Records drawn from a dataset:
════════════════

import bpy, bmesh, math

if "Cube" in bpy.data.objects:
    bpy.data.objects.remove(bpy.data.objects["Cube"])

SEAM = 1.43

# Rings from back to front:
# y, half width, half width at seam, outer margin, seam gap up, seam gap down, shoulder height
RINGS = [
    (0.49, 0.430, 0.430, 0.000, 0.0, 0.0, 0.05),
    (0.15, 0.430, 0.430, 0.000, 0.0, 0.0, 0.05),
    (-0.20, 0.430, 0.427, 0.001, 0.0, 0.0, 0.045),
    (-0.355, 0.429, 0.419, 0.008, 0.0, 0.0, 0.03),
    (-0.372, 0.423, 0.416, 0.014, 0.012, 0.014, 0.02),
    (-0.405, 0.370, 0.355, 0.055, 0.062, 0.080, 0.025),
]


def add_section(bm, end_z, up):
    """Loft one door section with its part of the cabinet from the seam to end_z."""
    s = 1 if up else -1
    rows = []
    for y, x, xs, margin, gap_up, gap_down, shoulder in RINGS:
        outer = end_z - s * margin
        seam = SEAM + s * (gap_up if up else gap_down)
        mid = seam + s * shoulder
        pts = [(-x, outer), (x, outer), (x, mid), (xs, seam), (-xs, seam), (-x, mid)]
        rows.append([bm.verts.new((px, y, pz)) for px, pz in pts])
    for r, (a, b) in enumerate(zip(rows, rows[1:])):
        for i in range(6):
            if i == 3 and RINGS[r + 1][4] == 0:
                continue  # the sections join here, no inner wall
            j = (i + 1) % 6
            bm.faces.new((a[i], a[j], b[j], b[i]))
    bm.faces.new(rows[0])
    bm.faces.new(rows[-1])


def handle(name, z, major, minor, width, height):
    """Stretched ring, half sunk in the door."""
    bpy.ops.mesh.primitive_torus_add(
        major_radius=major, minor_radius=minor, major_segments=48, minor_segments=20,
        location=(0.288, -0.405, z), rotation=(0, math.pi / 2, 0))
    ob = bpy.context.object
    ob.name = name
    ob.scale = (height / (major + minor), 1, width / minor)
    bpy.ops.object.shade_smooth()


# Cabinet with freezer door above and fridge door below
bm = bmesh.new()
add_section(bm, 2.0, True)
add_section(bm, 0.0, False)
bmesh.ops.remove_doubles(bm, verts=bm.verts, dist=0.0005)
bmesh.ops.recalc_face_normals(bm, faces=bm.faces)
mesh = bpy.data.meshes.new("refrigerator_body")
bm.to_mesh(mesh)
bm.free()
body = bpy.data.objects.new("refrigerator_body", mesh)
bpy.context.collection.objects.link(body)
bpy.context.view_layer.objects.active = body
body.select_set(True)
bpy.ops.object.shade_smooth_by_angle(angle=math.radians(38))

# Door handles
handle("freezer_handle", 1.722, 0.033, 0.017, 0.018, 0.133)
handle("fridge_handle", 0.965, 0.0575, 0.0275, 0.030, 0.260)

════════════════

# [PROBLEM TO SOLVE]
Copy out, from the records above, every line that holds the string "else".

# [SOLUTION TO THIS TASK]
    s = 1 if up else -1
        seam = SEAM + s * (gap_up if up else gap_down)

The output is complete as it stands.